- WHAT YOU SHOULD DO -
Extract the opening line of the entries and every line after it, stopping at and including the line that contains "lo, hi = Vector(lo), Vector(hi)". Do not include pictures.

PROVIDED DATA section start

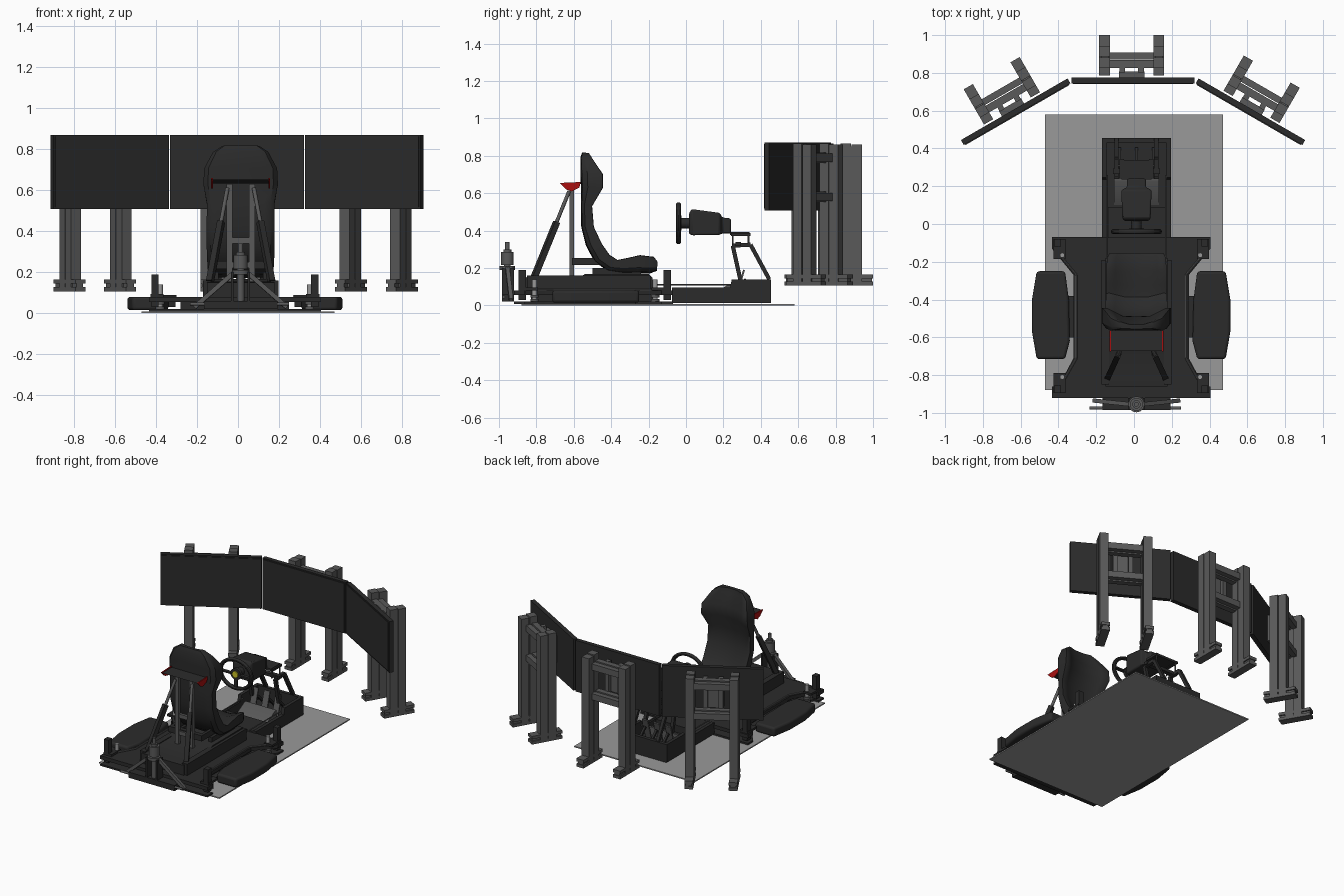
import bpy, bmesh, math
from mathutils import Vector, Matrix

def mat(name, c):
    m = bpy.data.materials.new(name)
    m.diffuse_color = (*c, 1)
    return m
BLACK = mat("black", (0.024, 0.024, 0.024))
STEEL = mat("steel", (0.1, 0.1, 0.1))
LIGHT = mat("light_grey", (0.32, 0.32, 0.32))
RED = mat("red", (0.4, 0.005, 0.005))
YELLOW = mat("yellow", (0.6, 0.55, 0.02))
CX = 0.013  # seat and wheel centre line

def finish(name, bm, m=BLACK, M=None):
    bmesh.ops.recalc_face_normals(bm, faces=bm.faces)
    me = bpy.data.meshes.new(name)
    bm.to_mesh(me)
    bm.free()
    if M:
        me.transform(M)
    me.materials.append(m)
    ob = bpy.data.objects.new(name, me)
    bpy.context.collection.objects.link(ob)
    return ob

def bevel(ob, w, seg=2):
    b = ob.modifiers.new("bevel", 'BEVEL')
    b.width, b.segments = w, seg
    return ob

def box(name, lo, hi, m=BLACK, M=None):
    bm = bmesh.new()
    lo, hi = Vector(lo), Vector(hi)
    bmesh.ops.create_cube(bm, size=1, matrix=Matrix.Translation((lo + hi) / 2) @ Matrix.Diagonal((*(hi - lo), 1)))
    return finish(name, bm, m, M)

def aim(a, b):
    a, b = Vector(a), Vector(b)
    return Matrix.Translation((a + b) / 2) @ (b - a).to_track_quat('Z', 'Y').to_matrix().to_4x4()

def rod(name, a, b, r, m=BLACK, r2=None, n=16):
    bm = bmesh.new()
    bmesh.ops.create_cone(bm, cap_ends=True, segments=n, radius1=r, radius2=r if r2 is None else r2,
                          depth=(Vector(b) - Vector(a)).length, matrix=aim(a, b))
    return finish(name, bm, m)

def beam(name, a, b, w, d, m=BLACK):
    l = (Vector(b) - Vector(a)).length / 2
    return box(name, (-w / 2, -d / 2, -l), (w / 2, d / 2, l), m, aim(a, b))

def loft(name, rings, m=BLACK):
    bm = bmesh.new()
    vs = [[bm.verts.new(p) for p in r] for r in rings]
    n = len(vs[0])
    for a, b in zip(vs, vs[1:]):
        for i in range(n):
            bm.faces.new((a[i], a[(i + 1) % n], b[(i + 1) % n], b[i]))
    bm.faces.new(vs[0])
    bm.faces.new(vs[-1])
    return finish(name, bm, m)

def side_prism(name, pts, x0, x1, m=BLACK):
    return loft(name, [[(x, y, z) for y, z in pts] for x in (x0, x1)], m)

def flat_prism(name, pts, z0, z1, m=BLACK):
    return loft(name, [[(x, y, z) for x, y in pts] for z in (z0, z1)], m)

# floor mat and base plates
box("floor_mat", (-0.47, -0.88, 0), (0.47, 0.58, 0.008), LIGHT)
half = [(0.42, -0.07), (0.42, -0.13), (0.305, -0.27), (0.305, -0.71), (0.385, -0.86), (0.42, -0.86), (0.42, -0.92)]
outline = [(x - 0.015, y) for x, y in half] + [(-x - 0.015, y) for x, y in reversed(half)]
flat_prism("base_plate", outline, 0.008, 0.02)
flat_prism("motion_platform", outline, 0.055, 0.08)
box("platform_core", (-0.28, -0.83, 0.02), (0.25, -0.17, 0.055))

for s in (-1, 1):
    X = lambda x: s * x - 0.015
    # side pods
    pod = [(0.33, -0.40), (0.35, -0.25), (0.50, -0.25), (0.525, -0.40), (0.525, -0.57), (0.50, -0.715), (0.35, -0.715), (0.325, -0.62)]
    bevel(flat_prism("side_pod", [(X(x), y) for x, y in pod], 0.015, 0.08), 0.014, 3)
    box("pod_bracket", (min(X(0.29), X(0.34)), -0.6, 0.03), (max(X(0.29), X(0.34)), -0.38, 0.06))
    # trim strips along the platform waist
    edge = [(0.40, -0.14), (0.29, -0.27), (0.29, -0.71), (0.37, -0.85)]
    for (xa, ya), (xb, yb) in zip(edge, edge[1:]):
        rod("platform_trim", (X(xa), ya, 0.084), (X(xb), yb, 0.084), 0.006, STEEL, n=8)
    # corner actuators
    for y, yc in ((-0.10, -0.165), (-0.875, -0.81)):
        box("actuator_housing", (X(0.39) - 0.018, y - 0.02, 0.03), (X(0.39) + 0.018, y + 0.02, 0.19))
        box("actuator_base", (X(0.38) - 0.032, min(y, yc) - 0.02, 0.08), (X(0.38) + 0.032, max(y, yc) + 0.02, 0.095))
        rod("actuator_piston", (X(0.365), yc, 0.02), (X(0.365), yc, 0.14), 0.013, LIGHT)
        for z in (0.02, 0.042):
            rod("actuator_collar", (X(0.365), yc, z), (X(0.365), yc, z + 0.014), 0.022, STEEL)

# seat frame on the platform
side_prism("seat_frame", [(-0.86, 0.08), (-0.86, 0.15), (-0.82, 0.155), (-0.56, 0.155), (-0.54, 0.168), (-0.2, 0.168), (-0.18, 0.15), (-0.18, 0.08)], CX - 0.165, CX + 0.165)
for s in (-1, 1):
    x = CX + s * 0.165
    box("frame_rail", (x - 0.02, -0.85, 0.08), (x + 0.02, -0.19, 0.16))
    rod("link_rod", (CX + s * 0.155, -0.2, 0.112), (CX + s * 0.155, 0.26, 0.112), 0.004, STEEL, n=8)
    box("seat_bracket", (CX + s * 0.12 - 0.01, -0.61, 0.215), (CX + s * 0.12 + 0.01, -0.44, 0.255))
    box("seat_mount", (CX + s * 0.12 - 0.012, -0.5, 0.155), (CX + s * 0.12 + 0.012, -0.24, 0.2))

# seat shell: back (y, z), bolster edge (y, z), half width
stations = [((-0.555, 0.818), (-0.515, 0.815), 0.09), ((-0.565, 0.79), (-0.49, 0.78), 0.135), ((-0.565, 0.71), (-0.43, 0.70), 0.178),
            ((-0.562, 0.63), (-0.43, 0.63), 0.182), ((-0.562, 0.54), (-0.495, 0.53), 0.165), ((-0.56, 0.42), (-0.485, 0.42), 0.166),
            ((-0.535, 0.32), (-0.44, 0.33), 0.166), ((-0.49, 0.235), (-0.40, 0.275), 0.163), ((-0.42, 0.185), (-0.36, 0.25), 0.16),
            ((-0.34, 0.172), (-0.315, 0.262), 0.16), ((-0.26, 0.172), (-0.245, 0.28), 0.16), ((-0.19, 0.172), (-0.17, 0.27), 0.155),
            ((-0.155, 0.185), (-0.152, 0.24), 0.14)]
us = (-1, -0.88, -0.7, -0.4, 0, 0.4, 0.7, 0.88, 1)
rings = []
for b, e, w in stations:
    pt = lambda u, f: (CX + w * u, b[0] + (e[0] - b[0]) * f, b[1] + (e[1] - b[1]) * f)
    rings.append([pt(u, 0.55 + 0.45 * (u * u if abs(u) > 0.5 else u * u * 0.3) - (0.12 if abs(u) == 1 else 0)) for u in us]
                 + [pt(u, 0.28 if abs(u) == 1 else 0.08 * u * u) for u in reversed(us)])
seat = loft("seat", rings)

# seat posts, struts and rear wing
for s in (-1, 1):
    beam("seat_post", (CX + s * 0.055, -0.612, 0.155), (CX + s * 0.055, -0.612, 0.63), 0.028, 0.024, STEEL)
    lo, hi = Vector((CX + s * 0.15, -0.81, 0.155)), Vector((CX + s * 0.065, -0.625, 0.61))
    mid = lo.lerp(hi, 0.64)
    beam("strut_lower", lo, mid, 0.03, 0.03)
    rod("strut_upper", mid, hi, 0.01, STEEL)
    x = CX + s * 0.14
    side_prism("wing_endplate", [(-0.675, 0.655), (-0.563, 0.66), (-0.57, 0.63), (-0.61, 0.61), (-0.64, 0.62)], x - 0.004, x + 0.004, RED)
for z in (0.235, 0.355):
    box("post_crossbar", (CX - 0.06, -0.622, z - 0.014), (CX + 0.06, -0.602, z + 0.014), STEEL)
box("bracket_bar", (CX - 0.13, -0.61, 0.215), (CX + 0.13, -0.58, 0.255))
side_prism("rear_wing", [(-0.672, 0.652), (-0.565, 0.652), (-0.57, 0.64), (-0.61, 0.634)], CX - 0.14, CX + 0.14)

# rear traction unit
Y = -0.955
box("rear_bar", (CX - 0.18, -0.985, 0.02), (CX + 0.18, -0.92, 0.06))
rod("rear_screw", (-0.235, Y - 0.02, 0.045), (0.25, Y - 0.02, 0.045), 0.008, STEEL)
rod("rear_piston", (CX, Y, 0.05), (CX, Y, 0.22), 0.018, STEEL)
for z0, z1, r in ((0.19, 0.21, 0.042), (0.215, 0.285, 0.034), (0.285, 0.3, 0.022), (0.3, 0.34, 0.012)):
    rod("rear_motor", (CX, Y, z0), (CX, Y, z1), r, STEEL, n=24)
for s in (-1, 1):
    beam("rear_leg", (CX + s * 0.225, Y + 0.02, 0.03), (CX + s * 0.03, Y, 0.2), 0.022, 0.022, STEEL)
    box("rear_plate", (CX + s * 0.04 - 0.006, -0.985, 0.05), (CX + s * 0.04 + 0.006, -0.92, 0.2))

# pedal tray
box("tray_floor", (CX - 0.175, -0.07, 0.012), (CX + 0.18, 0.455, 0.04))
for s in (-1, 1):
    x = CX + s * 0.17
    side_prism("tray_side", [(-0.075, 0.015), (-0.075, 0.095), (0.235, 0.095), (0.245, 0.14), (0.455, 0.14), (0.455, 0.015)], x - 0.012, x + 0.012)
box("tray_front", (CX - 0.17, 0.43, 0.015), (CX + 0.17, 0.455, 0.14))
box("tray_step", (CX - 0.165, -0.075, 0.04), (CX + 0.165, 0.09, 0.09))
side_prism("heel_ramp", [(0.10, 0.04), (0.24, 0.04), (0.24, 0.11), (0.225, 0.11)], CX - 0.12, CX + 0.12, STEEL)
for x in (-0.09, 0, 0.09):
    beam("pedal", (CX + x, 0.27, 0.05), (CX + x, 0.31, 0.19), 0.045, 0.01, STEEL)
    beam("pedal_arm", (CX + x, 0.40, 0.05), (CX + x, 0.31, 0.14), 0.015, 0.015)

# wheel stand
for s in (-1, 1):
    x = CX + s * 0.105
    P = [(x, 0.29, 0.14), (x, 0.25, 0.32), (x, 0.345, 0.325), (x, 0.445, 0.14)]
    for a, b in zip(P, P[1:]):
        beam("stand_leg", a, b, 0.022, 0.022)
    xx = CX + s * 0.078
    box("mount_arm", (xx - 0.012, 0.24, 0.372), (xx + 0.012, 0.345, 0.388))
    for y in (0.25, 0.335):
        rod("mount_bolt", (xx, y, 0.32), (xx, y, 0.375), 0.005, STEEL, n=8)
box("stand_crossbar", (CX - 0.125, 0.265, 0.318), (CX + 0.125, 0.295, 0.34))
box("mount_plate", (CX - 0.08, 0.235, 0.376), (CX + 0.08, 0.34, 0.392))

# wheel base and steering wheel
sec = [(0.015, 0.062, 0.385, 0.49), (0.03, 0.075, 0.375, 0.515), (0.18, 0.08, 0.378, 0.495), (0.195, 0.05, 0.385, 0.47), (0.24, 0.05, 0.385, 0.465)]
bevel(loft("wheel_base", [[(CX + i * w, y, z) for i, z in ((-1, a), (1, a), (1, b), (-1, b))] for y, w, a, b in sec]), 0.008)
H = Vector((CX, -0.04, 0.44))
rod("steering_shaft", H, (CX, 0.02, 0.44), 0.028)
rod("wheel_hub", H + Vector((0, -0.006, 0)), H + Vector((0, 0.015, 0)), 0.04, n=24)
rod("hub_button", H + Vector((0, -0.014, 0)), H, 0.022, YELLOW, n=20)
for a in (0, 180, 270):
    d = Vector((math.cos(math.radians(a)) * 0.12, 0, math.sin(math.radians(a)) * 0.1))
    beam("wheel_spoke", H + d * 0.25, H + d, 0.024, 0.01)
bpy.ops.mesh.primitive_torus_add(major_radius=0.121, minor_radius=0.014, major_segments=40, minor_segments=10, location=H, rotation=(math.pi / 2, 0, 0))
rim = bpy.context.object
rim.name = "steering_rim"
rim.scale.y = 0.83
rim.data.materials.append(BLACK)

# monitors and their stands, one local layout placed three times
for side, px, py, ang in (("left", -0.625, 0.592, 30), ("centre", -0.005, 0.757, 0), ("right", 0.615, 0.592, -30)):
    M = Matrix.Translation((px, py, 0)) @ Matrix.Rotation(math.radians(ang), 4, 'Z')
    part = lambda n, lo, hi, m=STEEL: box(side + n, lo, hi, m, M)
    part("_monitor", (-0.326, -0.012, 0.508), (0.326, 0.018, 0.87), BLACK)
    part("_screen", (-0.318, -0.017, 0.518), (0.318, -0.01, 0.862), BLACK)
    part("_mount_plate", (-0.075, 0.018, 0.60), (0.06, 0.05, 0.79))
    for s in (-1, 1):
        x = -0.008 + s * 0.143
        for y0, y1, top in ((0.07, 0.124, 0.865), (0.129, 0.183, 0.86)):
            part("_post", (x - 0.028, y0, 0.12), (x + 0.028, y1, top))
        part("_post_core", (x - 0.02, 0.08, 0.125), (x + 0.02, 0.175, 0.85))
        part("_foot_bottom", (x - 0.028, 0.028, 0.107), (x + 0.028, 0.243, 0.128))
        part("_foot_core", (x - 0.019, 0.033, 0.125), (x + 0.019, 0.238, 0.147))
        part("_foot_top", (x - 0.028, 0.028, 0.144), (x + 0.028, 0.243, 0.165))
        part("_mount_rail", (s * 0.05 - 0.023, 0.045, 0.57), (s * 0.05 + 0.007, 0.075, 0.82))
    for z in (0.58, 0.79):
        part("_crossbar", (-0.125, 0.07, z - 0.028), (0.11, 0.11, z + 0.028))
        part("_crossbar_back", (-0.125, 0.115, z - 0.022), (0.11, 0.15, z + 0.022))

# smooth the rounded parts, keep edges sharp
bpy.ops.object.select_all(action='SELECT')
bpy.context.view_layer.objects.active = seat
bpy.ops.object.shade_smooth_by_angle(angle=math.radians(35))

PROVIDED DATA section end

- WRITTEN RESPONSE -
import bpy, bmesh, math
from mathutils import Vector, Matrix

def mat(name, c):
    m = bpy.data.materials.new(name)
    m.diffuse_color = (*c, 1)
    return m
BLACK = mat("black", (0.024, 0.024, 0.024))
STEEL = mat("steel", (0.1, 0.1, 0.1))
LIGHT = mat("light_grey", (0.32, 0.32, 0.32))
RED = mat("red", (0.4, 0.005, 0.005))
YELLOW = mat("yellow", (0.6, 0.55, 0.02))
CX = 0.013  # seat and wheel centre line

def finish(name, bm, m=BLACK, M=None):
    bmesh.ops.recalc_face_normals(bm, faces=bm.faces)
    me = bpy.data.meshes.new(name)
    bm.to_mesh(me)
    bm.free()
    if M:
        me.transform(M)
    me.materials.append(m)
    ob = bpy.data.objects.new(name, me)
    bpy.context.collection.objects.link(ob)
    return ob

def bevel(ob, w, seg=2):
    b = ob.modifiers.new("bevel", 'BEVEL')
    b.width, b.segments = w, seg
    return ob

def box(name, lo, hi, m=BLACK, M=None):
    bm = bmesh.new()
    lo, hi = Vector(lo), Vector(hi)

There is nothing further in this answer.